### [The problem]
Collect all lines below with the string "level".

### [Given information]
------

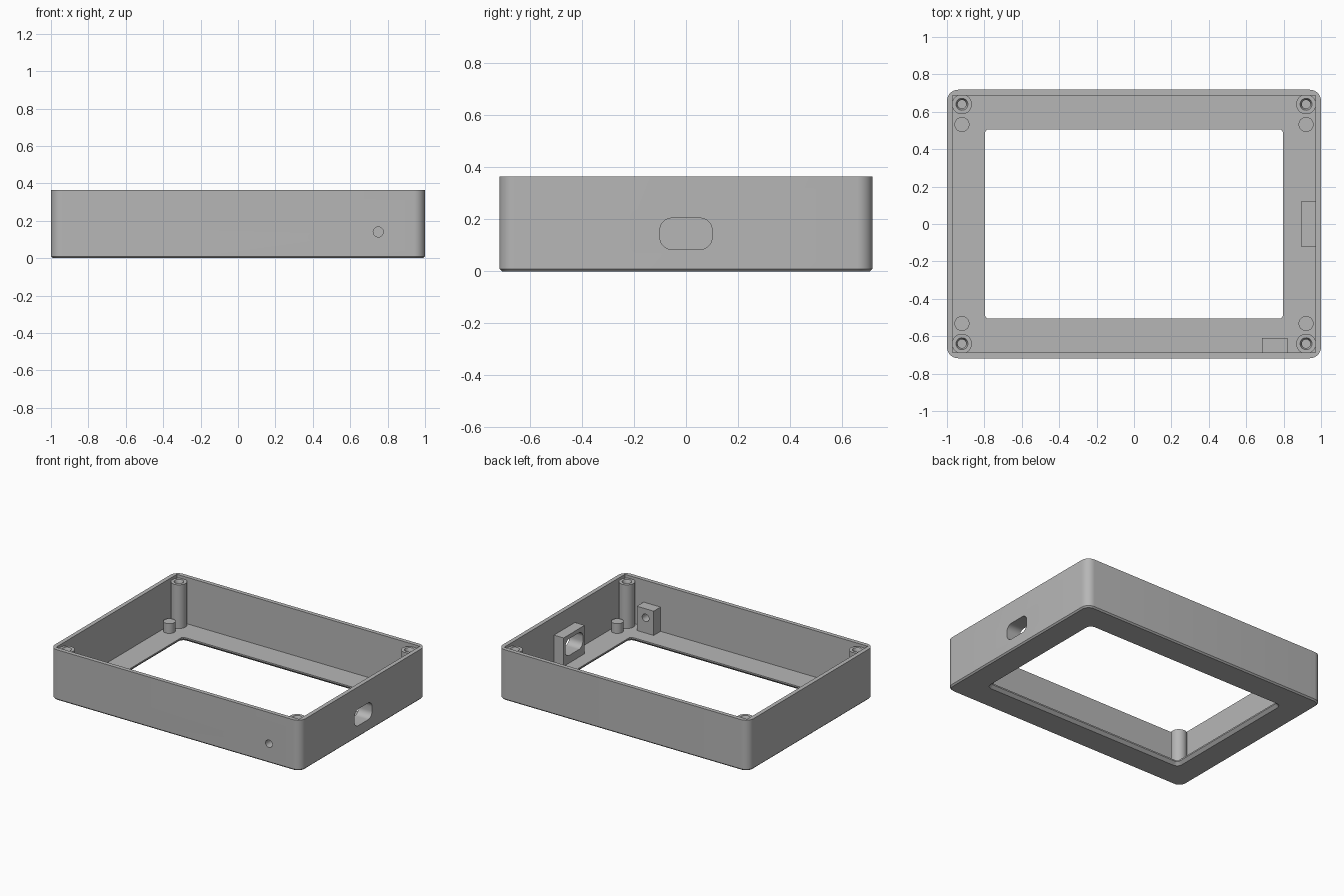
import bpy
import bmesh
from math import cos, sin, pi, radians

cube = bpy.data.objects.get("Cube")
if cube:
    bpy.data.objects.remove(cube, do_unlink=True)

grey = bpy.data.materials.new("Plain grey")
grey.use_nodes = True
grey.diffuse_color = (0.47, 0.47, 0.47, 1)
grey.node_tree.nodes["Principled BSDF"].inputs["Base Color"].default_value = (0.47, 0.47, 0.47, 1)

HALF_X, HALF_Y, HEIGHT = 1.0, 0.718, 0.365
WALL, FLOOR = 0.03, 0.03
IN_X, IN_Y = HALF_X - WALL, HALF_Y - WALL


def rounded(hx, hy, r, steps=8):
    """Outline of a rounded rectangle, counter-clockwise."""
    pts = []
    for i, (sx, sy) in enumerate([(1, 1), (-1, 1), (-1, -1), (1, -1)]):
        for k in range(steps + 1):
            a = (i + k / steps) * pi / 2
            pts.append((sx * (hx - r) + r * cos(a), sy * (hy - r) + r * sin(a)))
    return pts


def circle(r, n=32):
    return [(r * cos(2 * pi * k / n), r * sin(2 * pi * k / n)) for k in range(n)]


def level(outline, z, x=0, y=0):
    return [(x + u, y + v, z) for u, v in outline]


def loft(name, rings):
    """Skin a row of matching rings and cap both ends."""
    bm = bmesh.new()
    rows = [[bm.verts.new(p) for p in ring] for ring in rings]
    n = len(rows[0])
    for low, high in zip(rows, rows[1:]):
        for k in range(n):
            j = (k + 1) % n
            bm.faces.new((low[k], low[j], high[j], high[k]))
    bm.faces.new(rows[0][::-1])
    bm.faces.new(rows[-1])
    bmesh.ops.recalc_face_normals(bm, faces=bm.faces)
    mesh = bpy.data.meshes.new(name)
    bm.to_mesh(mesh)
    bm.free()
    mesh.materials.append(grey)
    obj = bpy.data.objects.new(name, mesh)
    bpy.context.collection.objects.link(obj)
    return obj


def box(name, x0, x1, y0, y1, z0, z1):
    outline = [(x0, y0), (x1, y0), (x1, y1), (x0, y1)]
    return loft(name, [level(outline, z0), level(outline, z1)])


def activate(obj):
    bpy.ops.object.select_all(action='DESELECT')
    obj.select_set(True)
    bpy.context.view_layer.objects.active = obj


def cut(obj, *cutters):
    activate(obj)
    for cutter in cutters:
        mod = obj.modifiers.new("Cut", 'BOOLEAN')
        mod.operation = 'DIFFERENCE'
        mod.solver = 'EXACT'
        mod.object = cutter
        bpy.ops.object.modifier_apply(modifier=mod.name)


# Outer shell with rounded corners and a small bottom chamfer
shell = loft("case_shell", [
    level(rounded(HALF_X - 0.01, HALF_Y - 0.01, 0.05), 0),
    level(rounded(HALF_X, HALF_Y, 0.06), 0.01),
    level(rounded(HALF_X, HALF_Y, 0.06), HEIGHT)])

# Cavity, and a window that flares towards the underside
cavity = box("cavity_cutter", -IN_X, IN_X, -IN_Y, IN_Y, FLOOR, HEIGHT + 0.1)
window = loft("window_cutter", [
    level(rounded(0.826, 0.536, 0.05), -0.01),
    level(rounded(0.796, 0.506, 0.02), 0.02),
    level(rounded(0.796, 0.506, 0.02), 0.1)])

# Port slot in the left side and light hole in the front
slot_outline = rounded(0.1, 0.06, 0.045)
slot = loft("slot_cutter", [[(x, u, 0.145 + v) for u, v in slot_outline] for x in (0.8, 1.1)])
hole = loft("hole_cutter", [[(0.75, 0, 0) and (0.75 + u, y, 0.14 + v) for u, v in circle(0.027)]
                            for y in (-0.8, -0.5)])
cut(shell, cavity, window, slot, hole)

# Blocks behind the two openings
port_block = box("port_block", 0.893, IN_X + 0.005, -0.12, 0.12, FLOOR - 0.005, 0.235)
cut(port_block, slot)
light_block = box("light_block", 0.685, 0.82, -IN_Y - 0.005, -0.61, FLOOR - 0.005, 0.205)
cut(light_block, hole)

for cutter in (cavity, window, slot, hole):
    bpy.data.objects.remove(cutter, do_unlink=True)

# Screw posts with countersunk holes, and locating pegs beside them
parts = [shell, port_block, light_block]
TOP = 0.345
for sx, side in ((1, "left"), (-1, "right")):
    for sy, end in ((-1, "front"), (1, "back")):
        x, y = sx * 0.92, sy * 0.64
        profile = [(0.053, FLOOR - 0.005), (0.053, TOP), (0.032, TOP),
                   (0.023, TOP - 0.02), (0.023, 0.1)]
        parts.append(loft(f"screw_post_{end}_{side}",
                          [level(circle(r), z, x, y) for r, z in profile]))
        parts.append(loft(f"peg_{end}_{side}",
                          [level(circle(0.04), z, x, sy * 0.532) for z in (FLOOR - 0.005, 0.1)]))

for part in parts:
    activate(part)
    bpy.ops.object.shade_smooth_by_angle(angle=radians(30))
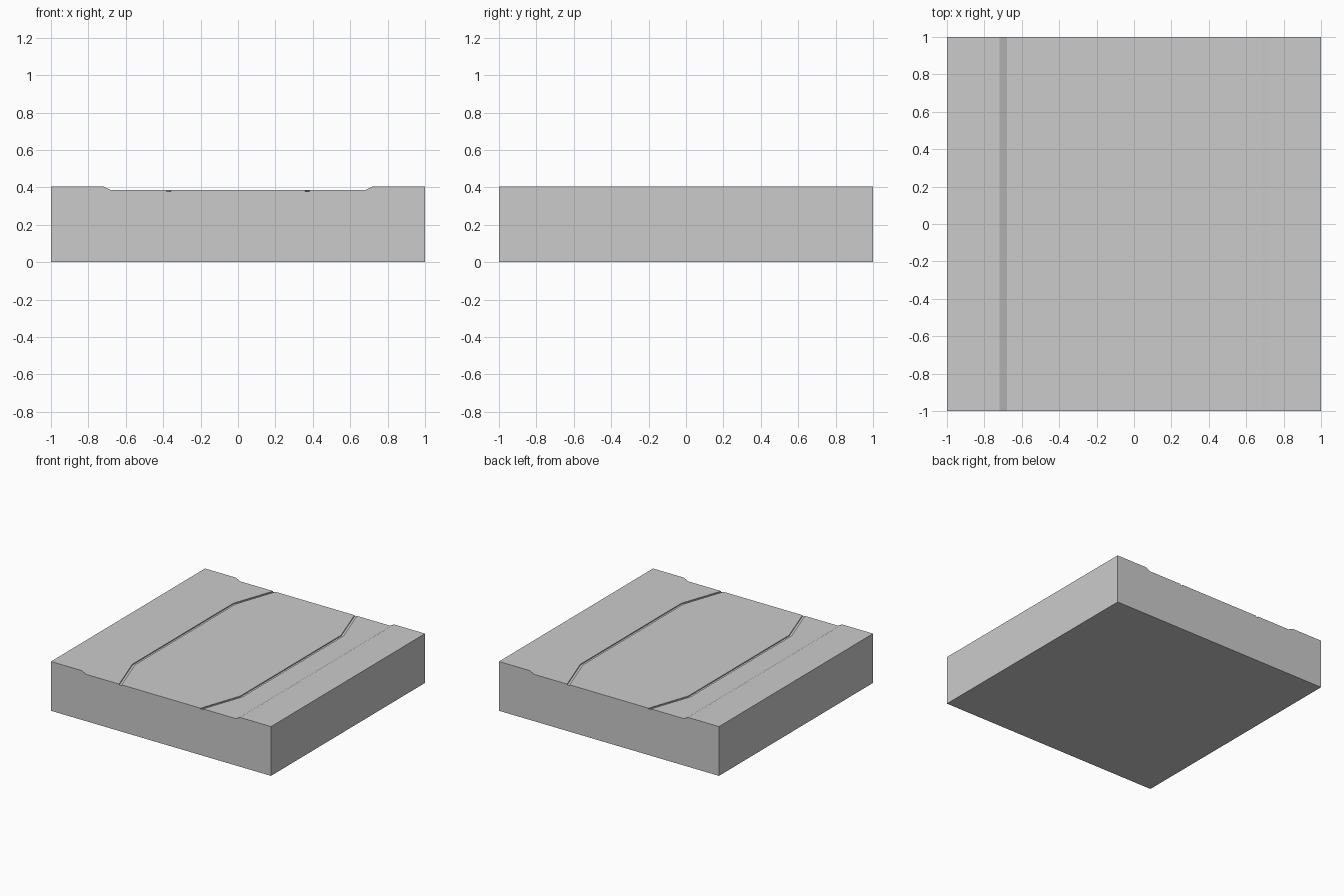
import bpy
import bmesh

if "Cube" in bpy.data.objects:
    bpy.data.objects.remove(bpy.data.objects["Cube"])

TOP, ROAD, GROOVE = 0.405, 0.385, 0.377   # kerb, road and groove heights
HALF_WIDTH = 0.011                        # half width of a groove

# Groove centre (distance from the middle) at each station along the tile
stations = [(-1.0, 0.37), (-0.655, 0.49), (0.655, 0.49), (1.0, 0.37)]


def section(centre):
    """Closed x/z outline of the tile, mirrored about x = 0."""
    a, b = centre - HALF_WIDTH, centre + HALF_WIDTH
    right = [(a, ROAD), (a, GROOVE), (b, GROOVE), (b, ROAD),
             (0.68, ROAD), (0.72, TOP), (1.0, TOP), (1.0, 0.0)]
    left = [(-x, z) for x, z in reversed(right)]
    return left + right


# Road tile: sunken road between raised sides, lofted along y with two grooves
bm = bmesh.new()
rings = [[bm.verts.new((x, y, z)) for x, z in section(c)] for y, c in stations]
n = len(rings[0])
for near, far in zip(rings, rings[1:]):
    for i in range(n):
        j = (i + 1) % n
        bm.faces.new((near[i], near[j], far[j], far[i]))
bm.faces.new(rings[0])
bm.faces.new(rings[-1][::-1])
bmesh.ops.recalc_face_normals(bm, faces=bm.faces)

mesh = bpy.data.meshes.new("road_tile")
bm.to_mesh(mesh)
bm.free()
tile = bpy.data.objects.new("road_tile", mesh)
bpy.context.collection.objects.link(tile)
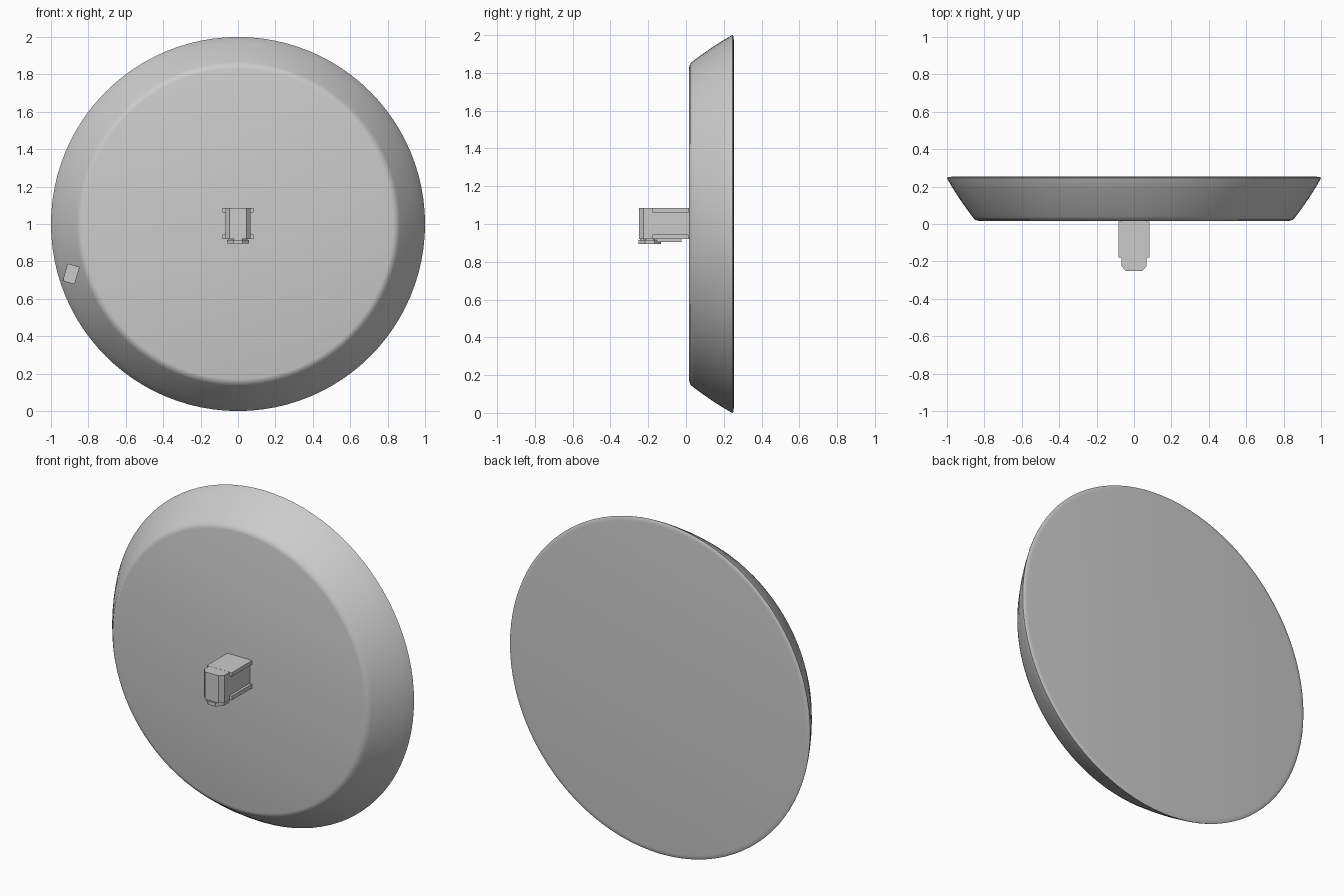
import bpy, bmesh, math
from mathutils import Matrix, Vector

if "Cube" in bpy.data.objects:
    bpy.data.objects.remove(bpy.data.objects["Cube"])


def material(name, v):
    m = bpy.data.materials.new(name)
    m.diffuse_color = (v, v, v, 1)
    m.use_nodes = True
    m.node_tree.nodes["Principled BSDF"].inputs["Base Color"].default_value = m.diffuse_color
    return m


GREY = material("light grey", 0.6)


def finish(bm, name, mat=GREY):
    bmesh.ops.recalc_face_normals(bm, faces=bm.faces)
    me = bpy.data.meshes.new(name)
    bm.to_mesh(me)
    bm.free()
    ob = bpy.data.objects.new(name, me)
    bpy.context.collection.objects.link(ob)
    me.materials.append(mat)
    return ob


def prism(name, outline, z0, z1):
    """Extrude an x/y outline from z0 to z1."""
    bm = bmesh.new()
    face = bm.faces.new([bm.verts.new((x, y, z0)) for x, y in outline])
    ext = bmesh.ops.extrude_face_region(bm, geom=[face])
    verts = [g for g in ext["geom"] if isinstance(g, bmesh.types.BMVert)]
    bmesh.ops.translate(bm, verts=verts, vec=(0, 0, z1 - z0))
    return finish(bm, name)


def rect(x, y0, y1):
    return [(-x, y0), (x, y0), (x, y1), (-x, y1)]


# Dish: (radius, y) profile turned about the y axis, flat front and back
profile = [(0.83, 0.017), (0.85, 0.022), (0.865, 0.04), (0.90, 0.088), (0.935, 0.138),
           (0.97, 0.193), (0.998, 0.241), (1.0, 0.247), (0.993, 0.251), (0.975, 0.253)]
N = 96
bm = bmesh.new()
rings = []
for r, y in profile:
    rings.append([bm.verts.new((r * math.cos(2 * math.pi * i / N), y,
                                1 + r * math.sin(2 * math.pi * i / N))) for i in range(N)])
for a, b in zip(rings, rings[1:]):
    for i in range(N):
        j = (i + 1) % N
        bm.faces.new((a[i], a[j], b[j], b[i]))
bm.faces.new(rings[0])
bm.faces.new(rings[-1])
dish = finish(bm, "dish")

# Small rectangular recess in the sloping rim
bm = bmesh.new()
bmesh.ops.create_cube(bm, size=1, matrix=Matrix.Translation((-0.892, 0.12, 0.733))
                      @ Matrix.Rotation(math.radians(-16.5), 4, 'Y').inverted()
                      @ Matrix.Diagonal(Vector((0.062, 0.24, 0.092, 1))))
cutter = finish(bm, "recess_cutter")
cutter.hide_render = True
mod = dish.modifiers.new("recess", 'BOOLEAN')
mod.object = cutter
mod.operation = 'DIFFERENCE'
mod.solver = 'EXACT'
bpy.context.view_layer.objects.active = dish
dish.select_set(True)
bpy.ops.object.modifier_apply(modifier=mod.name)
bpy.data.objects.remove(cutter)
bpy.ops.object.shade_smooth_by_angle(angle=math.radians(40))

# Mount block with chamfered nose
prism("mount_block", [(-0.068, 0.022), (-0.068, -0.225), (-0.045, -0.25), (0.045, -0.25),
                      (0.068, -0.225), (0.068, 0.022)], 0.92, 1.085)
# Side flanges, top and bottom
prism("top_flange", rect(0.083, -0.178, 0.014), 1.062, 1.0855)
prism("bottom_flange", rect(0.083, -0.178, 0.014), 0.9195, 0.945)
# Underside plate and octagonal foot
prism("underside_plate", rect(0.045, -0.19, -0.025), 0.905, 0.925)
foot = [(0.064 * math.cos(math.pi * (k + 0.5) / 4), -0.192 + 0.064 * math.sin(math.pi * (k + 0.5) / 4))
        for k in range(8)]
prism("foot_pad", foot, 0.895, 0.915)
prism("foot_neck", [(x * 0.85, -0.192 + (y + 0.192) * 0.85) for x, y in foot], 0.912, 0.925)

------

### [Response to the exercise]
def level(outline, z, x=0, y=0):
    return loft(name, [level(outline, z0), level(outline, z1)])
    level(rounded(HALF_X - 0.01, HALF_Y - 0.01, 0.05), 0),
    level(rounded(HALF_X, HALF_Y, 0.06), 0.01),
    level(rounded(HALF_X, HALF_Y, 0.06), HEIGHT)])
    level(rounded(0.826, 0.536, 0.05), -0.01),
    level(rounded(0.796, 0.506, 0.02), 0.02),
    level(rounded(0.796, 0.506, 0.02), 0.1)])
                          [level(circle(r), z, x, y) for r, z in profile]))
                          [level(circle(0.04), z, x, sy * 0.532) for z in (FLOOR - 0.005, 0.1)]))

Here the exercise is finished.